_Goal of the exercise_
The exercise asks you to copy every line below in which "width" appears.

_Exercise materials_
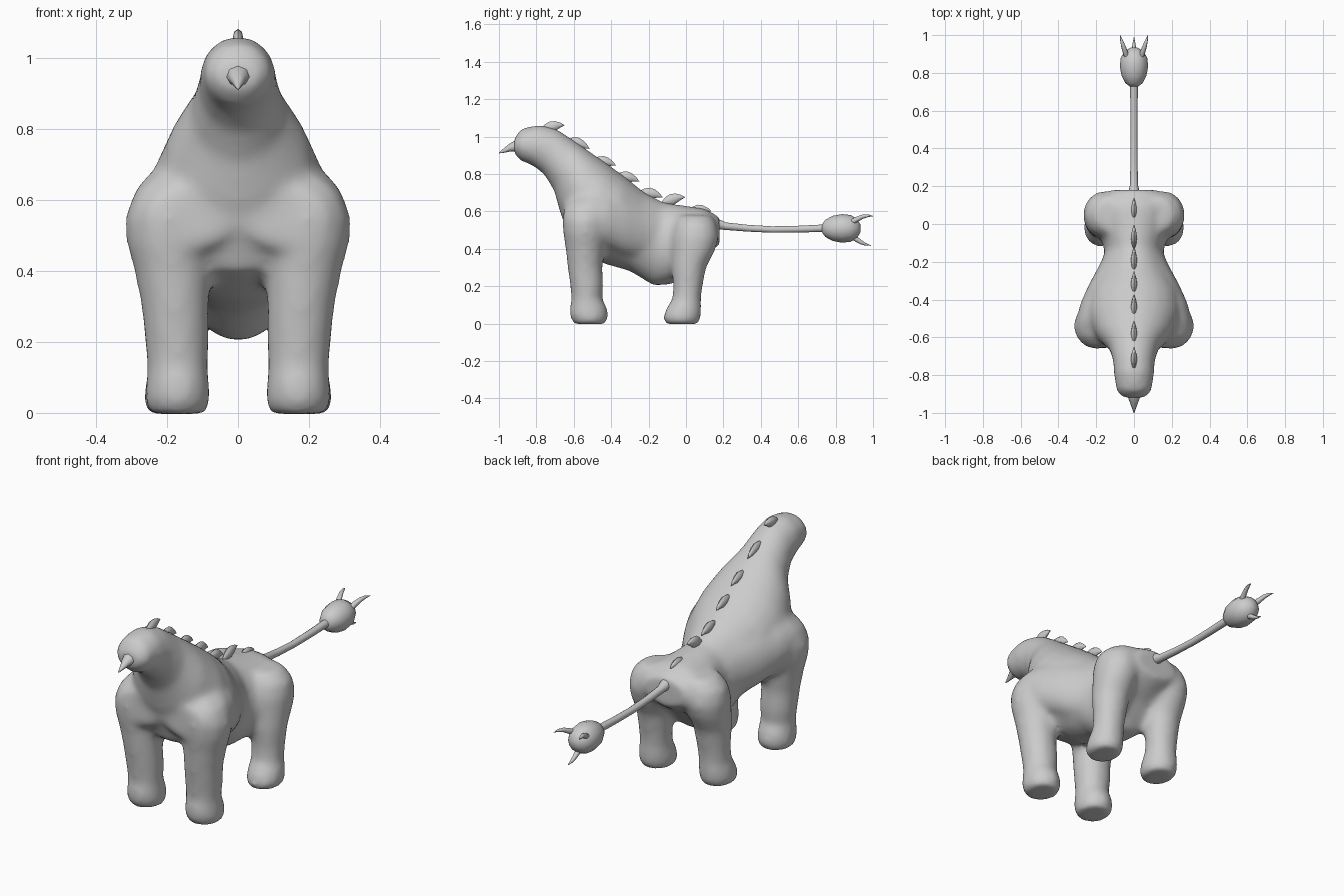
import bpy, bmesh
from math import cos, sin, pi
from mathutils import Vector

X = Vector((1, 0, 0))


def add_loft(bm, rings, n=16):
    """Closed loft; each ring is (centre, half-axis a, half-axis b)."""
    loops = [[bm.verts.new(c + a * cos(2 * pi * i / n) + b * sin(2 * pi * i / n))
              for i in range(n)] for c, a, b in rings]
    fs = []
    for p, q in zip(loops, loops[1:]):
        for i in range(n):
            j = (i + 1) % n
            fs.append(bm.faces.new((p[i], p[j], q[j], q[i])))
    fs += [bm.faces.new(loops[0][::-1]), bm.faces.new(loops[-1])]
    bmesh.ops.recalc_face_normals(bm, faces=fs)


def add_tube(bm, pts, n=10):
    """Tube along (x, y, z, half width, half height), square to the path."""
    cs = [Vector(p[:3]) for p in pts]
    rings = []
    for i, p in enumerate(pts):
        t = (cs[min(i + 1, len(cs) - 1)] - cs[max(i - 1, 0)]).normalized()
        side = (X - t * X.dot(t)).normalized()
        rings.append((cs[i], side * p[3], t.cross(side) * p[4]))
    add_loft(bm, rings, n)


def finish(name, bm, angle=1.0):
    me = bpy.data.meshes.new(name)
    bm.to_mesh(me)
    bm.free()
    ob = bpy.data.objects.new(name, me)
    bpy.context.collection.objects.link(ob)
    bpy.ops.object.select_all(action='DESELECT')
    ob.select_set(True)
    bpy.context.view_layer.objects.active = ob
    bpy.ops.object.shade_smooth_by_angle(angle=angle)
    return ob


# Head, neck and trunk: top y, top z, bottom y, bottom z, half width
trunk = [
    (-0.92, 0.99, -0.92, 0.91, 0.06), (-0.88, 1.045, -0.885, 0.87, 0.094),
    (-0.78, 1.064, -0.82, 0.845, 0.106), (-0.69, 1.04, -0.757, 0.795, 0.111),
    (-0.60, 0.98, -0.705, 0.71, 0.133), (-0.50, 0.91, -0.675, 0.60, 0.195),
    (-0.40, 0.84, -0.60, 0.40, 0.25), (-0.32, 0.78, -0.44, 0.32, 0.245),
    (-0.22, 0.70, -0.30, 0.28, 0.185), (-0.12, 0.648, -0.17, 0.20, 0.155),
    (0.00, 0.63, -0.05, 0.215, 0.19), (0.10, 0.615, 0.06, 0.34, 0.20),
    (0.18, 0.57, 0.18, 0.42, 0.12)]
# Shoulders and chest: x, y, z, half width, half height
shoulder = [
    (0.06, -0.12, 0.47, 0.08, 0.13), (0.085, -0.22, 0.49, 0.10, 0.15),
    (0.115, -0.32, 0.52, 0.125, 0.165), (0.155, -0.42, 0.55, 0.13, 0.15),
    (0.17, -0.51, 0.56, 0.135, 0.145), (0.155, -0.60, 0.55, 0.145, 0.13),
    (0.13, -0.655, 0.55, 0.12, 0.08)]
# Legs: z, x, y, half width, half depth
front_leg = [
    (0.63, 0.18, -0.53, 0.11, 0.11),
    (0.55, 0.197, -0.54, 0.123, 0.122), (0.48, 0.195, -0.54, 0.12, 0.117),
    (0.40, 0.185, -0.54, 0.108, 0.105), (0.30, 0.177, -0.54, 0.096, 0.094),
    (0.20, 0.172, -0.53, 0.092, 0.090), (0.13, 0.17, -0.53, 0.086, 0.083),
    (0.085, 0.17, -0.522, 0.09, 0.102), (0.035, 0.17, -0.518, 0.094, 0.104),
    (-0.003, 0.17, -0.515, 0.080, 0.085)]
hind_leg = [
    (0.58, 0.11, 0.05, 0.09, 0.09), (0.53, 0.14, 0.05, 0.115, 0.115),
    (0.46, 0.155, 0.05, 0.116, 0.128), (0.39, 0.163, 0.04, 0.105, 0.117),
    (0.30, 0.167, 0.015, 0.094, 0.094), (0.20, 0.17, 0.01, 0.084, 0.080),
    (0.13, 0.172, 0.003, 0.08, 0.078), (0.08, 0.175, -0.012, 0.088, 0.096),
    (0.03, 0.177, -0.022, 0.092, 0.102), (-0.003, 0.175, -0.022, 0.078, 0.088)]

bm = bmesh.new()
add_loft(bm, [(Vector((0, (ty + by) / 2, (tz + bz) / 2)), X * w,
               Vector((0, (ty - by) / 2, (tz - bz) / 2)))
              for ty, tz, by, bz, w in trunk], 24)
for s in (1, -1):
    add_loft(bm, [(Vector((s * x, y, z)), X * rx, Vector((0, 0, rz)))
                  for x, y, z, rx, rz in shoulder], 20)
    for leg in (front_leg, hind_leg):
        add_loft(bm, [(Vector((s * x, y, z)), X * rx, Vector((0, ry, 0)))
                      for z, x, y, rx, ry in leg])
body = finish("body", bm)
rm = body.modifiers.new("blend", 'REMESH')
rm.mode, rm.voxel_size, rm.use_smooth_shade = 'VOXEL', 0.015, True
sm = body.modifiers.new("soften", 'SMOOTH')
sm.factor, sm.iterations = 0.5, 16

# Beak
bm = bmesh.new()
add_tube(bm, [(0, -0.87, 0.957, 0.040, 0.036), (0, -0.905, 0.951, 0.037, 0.031),
              (0, -0.945, 0.938, 0.022, 0.019), (0, -0.98, 0.921, 0.009, 0.009),
              (0, -1.0, 0.912, 0.002, 0.002)], 8)
finish("beak", bm)

# Narrow eyes
for s in (1, -1):
    bm = bmesh.new()
    add_tube(bm, [(s * 0.060, -0.893, 0.976, 0.004, 0.003),
                  (s * 0.066, -0.882, 0.977, 0.014, 0.006),
                  (s * 0.075, -0.855, 0.978, 0.014, 0.005)], 8)
    finish("eye", bm)

# Backswept thorns along the back: tip y, tip z, slope of the back there
for ty, tz, k in [(-0.65, 1.06, -0.1), (-0.515, 0.935, -0.75), (-0.375, 0.845, -0.6),
                  (-0.25, 0.76, -0.65), (-0.125, 0.675, -0.6), (-0.005, 0.675, -0.05),
                  (0.135, 0.602, -0.3)]:
    bm = bmesh.new()
    add_tube(bm, [(0, ty + d, tz + k * d * 0.85 + h, w, r) for d, h, w, r in
                  [(-0.125, -0.035, 0.004, 0.004), (-0.10, -0.026, 0.012, 0.022),
                   (-0.07, -0.014, 0.016, 0.030), (-0.045, -0.005, 0.014, 0.024),
                   (-0.02, 0.0, 0.008, 0.012), (0, 0, 0.001, 0.001)]], 8)
    finish("back_thorn", bm)

# Tail
bm = bmesh.new()
add_tube(bm, [(0, y, z, r, r) for y, z, r in
              [(0.12, 0.54, 0.045), (0.165, 0.533, 0.03), (0.21, 0.521, 0.021),
               (0.33, 0.51, 0.019), (0.46, 0.503, 0.018), (0.6, 0.505, 0.019),
               (0.76, 0.511, 0.021)]])
finish("tail", bm)

# Tail ball
bm = bmesh.new()
add_tube(bm, [(0, y, 0.509, r, r * 1.02) for y, r in
              [(0.728, 0.022), (0.745, 0.045), (0.785, 0.066), (0.835, 0.075),
               (0.88, 0.07), (0.915, 0.050), (0.934, 0.018)]], 12)
finish("tail_ball", bm)

# Tail spikes: an upper pair and one below
upper = [(0.035, 0.875, 0.535, 0.015), (0.046, 0.91, 0.556, 0.014),
         (0.058, 0.945, 0.572, 0.011), (0.067, 0.975, 0.577, 0.007),
         (0.074, 1.0, 0.575, 0.001)]
lower = [(0, 0.87, 0.475, 0.015), (0, 0.905, 0.455, 0.014), (0, 0.935, 0.435, 0.011),
         (0, 0.96, 0.424, 0.007), (0, 0.988, 0.417, 0.001)]
for s, path in ((1, upper), (-1, upper), (1, lower)):
    bm = bmesh.new()
    add_tube(bm, [(s * x, y, z, r, r) for x, y, z, r in path], 8)
    finish("tail_spike", bm)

_Solution_
    """Tube along (x, y, z, half width, half height), square to the path."""
# Head, neck and trunk: top y, top z, bottom y, bottom z, half width
# Shoulders and chest: x, y, z, half width, half height
# Legs: z, x, y, half width, half depth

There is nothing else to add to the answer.